## The task
If a line in the data holds the string "function", list it.

## Input for this task
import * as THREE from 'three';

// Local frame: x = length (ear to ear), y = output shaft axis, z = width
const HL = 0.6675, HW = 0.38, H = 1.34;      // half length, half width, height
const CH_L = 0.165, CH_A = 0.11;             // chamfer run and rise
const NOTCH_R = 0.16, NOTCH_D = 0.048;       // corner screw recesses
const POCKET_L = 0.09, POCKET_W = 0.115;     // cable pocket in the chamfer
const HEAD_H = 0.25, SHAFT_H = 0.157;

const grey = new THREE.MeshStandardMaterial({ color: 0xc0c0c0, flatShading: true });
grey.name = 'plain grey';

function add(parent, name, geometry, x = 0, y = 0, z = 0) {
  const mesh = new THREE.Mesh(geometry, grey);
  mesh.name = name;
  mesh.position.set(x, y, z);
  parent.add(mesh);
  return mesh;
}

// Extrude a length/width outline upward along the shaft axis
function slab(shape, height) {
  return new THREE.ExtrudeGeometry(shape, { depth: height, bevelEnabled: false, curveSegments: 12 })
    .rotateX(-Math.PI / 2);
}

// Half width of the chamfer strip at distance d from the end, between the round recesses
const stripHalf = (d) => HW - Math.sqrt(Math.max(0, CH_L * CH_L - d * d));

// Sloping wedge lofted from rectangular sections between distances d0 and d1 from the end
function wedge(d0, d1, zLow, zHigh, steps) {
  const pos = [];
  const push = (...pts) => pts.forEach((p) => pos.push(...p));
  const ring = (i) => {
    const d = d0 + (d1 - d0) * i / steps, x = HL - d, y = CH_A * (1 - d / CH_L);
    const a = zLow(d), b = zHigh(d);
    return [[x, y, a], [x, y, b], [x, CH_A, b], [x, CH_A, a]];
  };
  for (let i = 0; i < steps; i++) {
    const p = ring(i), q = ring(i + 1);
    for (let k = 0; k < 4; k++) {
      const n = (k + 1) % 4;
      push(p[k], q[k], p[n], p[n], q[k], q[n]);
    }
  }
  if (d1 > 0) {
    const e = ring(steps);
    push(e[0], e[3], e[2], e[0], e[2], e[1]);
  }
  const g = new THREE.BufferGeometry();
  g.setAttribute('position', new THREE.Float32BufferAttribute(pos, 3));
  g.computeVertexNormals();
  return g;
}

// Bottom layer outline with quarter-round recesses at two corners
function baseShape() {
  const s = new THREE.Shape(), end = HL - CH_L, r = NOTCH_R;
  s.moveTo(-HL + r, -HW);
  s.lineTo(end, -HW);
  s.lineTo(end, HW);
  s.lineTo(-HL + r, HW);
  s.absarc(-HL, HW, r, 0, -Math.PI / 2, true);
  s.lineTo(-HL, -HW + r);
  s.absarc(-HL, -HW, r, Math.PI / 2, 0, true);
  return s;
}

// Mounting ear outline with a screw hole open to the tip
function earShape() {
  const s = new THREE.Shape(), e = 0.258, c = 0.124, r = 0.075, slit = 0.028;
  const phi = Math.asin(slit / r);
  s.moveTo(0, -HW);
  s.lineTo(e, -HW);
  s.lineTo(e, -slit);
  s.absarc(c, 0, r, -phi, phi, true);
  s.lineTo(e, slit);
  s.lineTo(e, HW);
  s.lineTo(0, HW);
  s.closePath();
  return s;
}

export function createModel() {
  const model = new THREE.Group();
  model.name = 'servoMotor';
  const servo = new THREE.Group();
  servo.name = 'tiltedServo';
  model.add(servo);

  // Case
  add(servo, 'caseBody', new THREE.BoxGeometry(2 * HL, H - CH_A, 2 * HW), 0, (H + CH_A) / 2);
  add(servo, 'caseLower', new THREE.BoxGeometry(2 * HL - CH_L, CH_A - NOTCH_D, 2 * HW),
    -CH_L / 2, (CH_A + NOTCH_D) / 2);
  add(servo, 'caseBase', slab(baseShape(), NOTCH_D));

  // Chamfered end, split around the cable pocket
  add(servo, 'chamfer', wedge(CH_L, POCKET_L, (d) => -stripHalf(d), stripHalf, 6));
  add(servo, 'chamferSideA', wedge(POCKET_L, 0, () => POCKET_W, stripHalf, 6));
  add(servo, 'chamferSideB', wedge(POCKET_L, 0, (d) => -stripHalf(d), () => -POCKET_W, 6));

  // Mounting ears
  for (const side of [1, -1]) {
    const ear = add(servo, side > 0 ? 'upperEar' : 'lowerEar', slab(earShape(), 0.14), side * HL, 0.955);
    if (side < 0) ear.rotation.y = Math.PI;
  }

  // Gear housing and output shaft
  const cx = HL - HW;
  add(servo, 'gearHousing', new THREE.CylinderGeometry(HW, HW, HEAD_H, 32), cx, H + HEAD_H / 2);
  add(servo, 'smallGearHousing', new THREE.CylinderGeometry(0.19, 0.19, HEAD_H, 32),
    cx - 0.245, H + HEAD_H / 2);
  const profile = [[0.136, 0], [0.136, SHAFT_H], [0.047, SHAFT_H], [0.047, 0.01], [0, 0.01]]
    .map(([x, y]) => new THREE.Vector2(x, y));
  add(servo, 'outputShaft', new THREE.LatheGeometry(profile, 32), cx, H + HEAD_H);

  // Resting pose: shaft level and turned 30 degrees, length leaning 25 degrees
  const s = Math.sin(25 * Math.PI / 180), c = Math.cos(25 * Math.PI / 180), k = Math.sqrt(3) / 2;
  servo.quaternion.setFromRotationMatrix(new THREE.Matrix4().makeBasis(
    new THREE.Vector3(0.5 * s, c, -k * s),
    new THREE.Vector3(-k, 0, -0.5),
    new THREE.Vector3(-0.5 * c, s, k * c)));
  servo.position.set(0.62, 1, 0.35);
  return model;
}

## Written response
function add(parent, name, geometry, x = 0, y = 0, z = 0) {
function slab(shape, height) {
function wedge(d0, d1, zLow, zHigh, steps) {
function baseShape() {
function earShape() {
export function createModel() {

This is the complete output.